What is needed:
A single number is needed: how many lines of the data below contain "height".

Data provided:

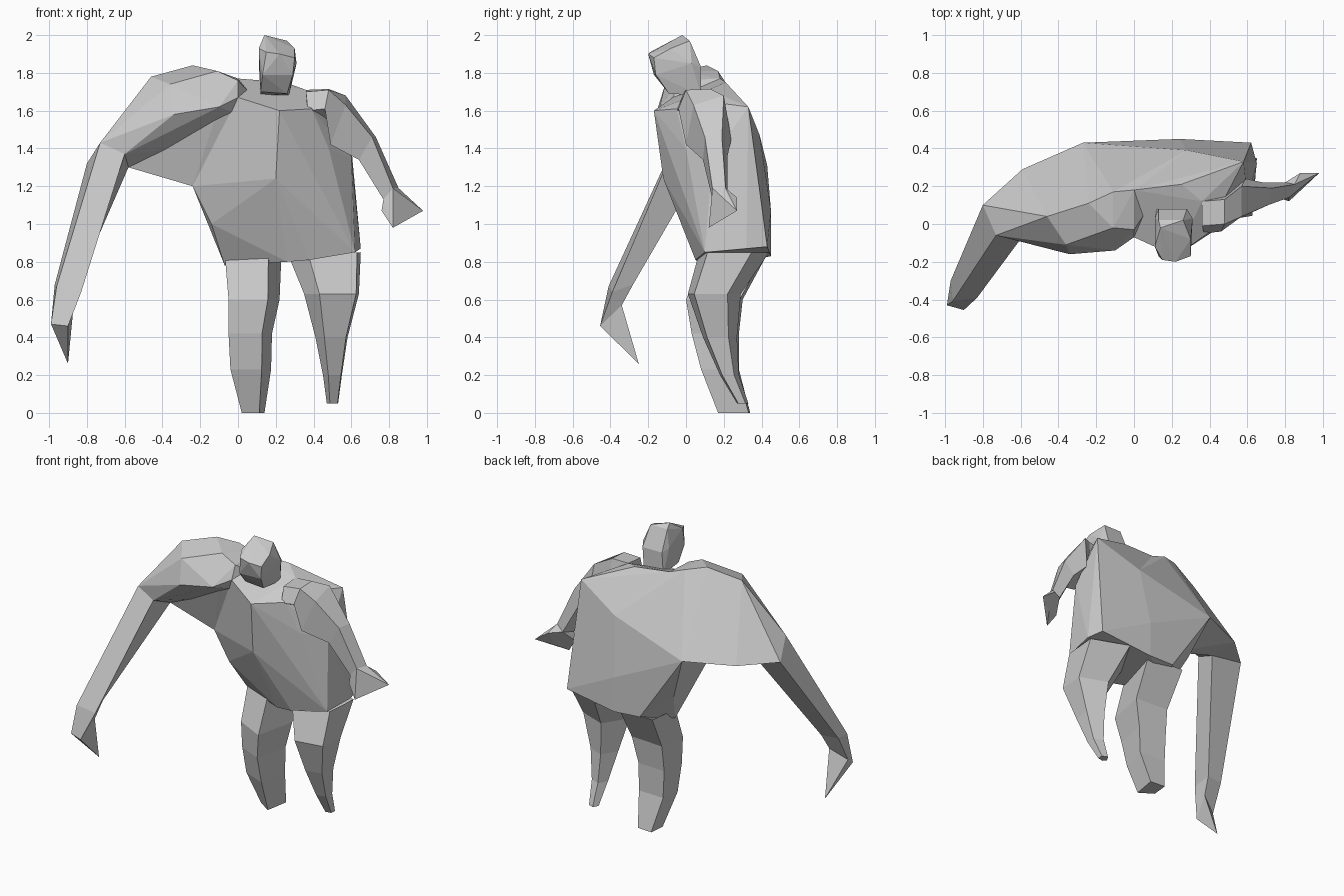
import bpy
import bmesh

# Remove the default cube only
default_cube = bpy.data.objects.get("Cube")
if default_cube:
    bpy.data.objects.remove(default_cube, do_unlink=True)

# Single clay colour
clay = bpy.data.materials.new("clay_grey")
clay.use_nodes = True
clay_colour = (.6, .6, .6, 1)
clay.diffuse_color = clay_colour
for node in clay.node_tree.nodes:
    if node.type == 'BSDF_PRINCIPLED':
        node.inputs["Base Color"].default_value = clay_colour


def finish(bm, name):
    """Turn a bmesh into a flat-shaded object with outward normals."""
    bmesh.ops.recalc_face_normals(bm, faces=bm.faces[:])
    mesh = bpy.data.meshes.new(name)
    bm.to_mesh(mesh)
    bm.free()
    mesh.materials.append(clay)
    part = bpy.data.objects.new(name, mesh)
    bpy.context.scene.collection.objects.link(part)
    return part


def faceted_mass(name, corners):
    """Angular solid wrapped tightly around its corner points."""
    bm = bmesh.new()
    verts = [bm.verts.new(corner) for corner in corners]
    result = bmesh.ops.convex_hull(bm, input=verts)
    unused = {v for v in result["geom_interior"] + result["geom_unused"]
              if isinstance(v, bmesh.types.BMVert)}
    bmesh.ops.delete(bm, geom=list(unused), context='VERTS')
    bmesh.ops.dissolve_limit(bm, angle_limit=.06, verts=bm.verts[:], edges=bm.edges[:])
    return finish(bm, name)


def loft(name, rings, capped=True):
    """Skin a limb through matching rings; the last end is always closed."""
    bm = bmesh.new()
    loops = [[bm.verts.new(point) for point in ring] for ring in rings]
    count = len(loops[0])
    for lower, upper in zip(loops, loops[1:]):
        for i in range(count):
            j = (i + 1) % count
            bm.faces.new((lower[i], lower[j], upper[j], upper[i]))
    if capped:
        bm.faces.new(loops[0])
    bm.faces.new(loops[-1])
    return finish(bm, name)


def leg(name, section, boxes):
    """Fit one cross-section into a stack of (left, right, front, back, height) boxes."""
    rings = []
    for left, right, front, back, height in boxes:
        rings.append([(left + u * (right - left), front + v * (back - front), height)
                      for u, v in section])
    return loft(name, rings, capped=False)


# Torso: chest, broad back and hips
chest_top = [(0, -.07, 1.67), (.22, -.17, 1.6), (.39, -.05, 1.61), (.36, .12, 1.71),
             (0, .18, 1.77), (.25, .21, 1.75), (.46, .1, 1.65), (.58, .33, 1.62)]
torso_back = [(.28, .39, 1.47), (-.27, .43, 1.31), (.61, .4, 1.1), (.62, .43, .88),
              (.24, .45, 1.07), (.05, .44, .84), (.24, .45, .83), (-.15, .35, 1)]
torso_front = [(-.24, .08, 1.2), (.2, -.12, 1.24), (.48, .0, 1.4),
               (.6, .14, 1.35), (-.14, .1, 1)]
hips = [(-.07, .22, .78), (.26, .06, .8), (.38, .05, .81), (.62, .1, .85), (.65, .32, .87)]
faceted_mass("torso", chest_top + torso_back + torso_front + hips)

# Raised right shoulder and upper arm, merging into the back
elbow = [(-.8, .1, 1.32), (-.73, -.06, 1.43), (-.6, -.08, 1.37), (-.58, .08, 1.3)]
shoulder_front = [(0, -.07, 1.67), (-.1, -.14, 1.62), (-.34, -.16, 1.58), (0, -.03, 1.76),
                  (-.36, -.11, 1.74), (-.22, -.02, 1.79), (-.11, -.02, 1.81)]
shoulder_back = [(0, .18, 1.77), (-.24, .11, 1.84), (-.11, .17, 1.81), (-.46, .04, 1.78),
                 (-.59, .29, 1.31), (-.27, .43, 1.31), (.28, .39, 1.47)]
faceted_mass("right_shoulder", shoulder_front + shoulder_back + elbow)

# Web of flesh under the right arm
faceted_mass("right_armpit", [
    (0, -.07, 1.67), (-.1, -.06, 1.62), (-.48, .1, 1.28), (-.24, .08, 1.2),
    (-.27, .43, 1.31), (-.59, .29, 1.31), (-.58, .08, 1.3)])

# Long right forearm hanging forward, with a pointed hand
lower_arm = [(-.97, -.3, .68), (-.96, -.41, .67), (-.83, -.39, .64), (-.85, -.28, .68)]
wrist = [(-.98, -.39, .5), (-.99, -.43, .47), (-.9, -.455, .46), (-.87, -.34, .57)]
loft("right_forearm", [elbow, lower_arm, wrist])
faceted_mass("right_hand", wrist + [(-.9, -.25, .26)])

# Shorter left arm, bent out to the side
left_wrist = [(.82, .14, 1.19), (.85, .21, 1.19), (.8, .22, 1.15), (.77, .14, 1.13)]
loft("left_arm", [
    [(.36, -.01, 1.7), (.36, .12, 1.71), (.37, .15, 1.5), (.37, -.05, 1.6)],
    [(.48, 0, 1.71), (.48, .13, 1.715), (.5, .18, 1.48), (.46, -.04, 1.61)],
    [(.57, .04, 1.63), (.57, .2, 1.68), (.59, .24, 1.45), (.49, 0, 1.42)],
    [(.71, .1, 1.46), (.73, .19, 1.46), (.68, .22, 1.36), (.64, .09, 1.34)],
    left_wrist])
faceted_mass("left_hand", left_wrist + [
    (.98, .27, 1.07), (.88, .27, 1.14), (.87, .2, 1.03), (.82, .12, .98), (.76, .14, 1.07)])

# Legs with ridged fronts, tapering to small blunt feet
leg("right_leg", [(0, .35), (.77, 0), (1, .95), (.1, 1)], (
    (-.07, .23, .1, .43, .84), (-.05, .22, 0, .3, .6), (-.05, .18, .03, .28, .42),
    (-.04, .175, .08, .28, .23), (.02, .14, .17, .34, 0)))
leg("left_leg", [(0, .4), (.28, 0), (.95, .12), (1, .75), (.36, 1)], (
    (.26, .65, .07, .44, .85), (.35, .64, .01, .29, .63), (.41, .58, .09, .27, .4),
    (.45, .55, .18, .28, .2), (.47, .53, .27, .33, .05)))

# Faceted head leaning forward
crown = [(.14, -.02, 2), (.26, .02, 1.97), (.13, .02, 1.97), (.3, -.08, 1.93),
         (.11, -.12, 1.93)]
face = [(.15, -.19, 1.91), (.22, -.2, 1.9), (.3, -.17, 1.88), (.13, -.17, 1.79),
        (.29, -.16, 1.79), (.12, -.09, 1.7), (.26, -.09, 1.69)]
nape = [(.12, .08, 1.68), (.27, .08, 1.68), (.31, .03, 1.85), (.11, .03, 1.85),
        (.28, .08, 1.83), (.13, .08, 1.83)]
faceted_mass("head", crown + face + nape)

The answer:
3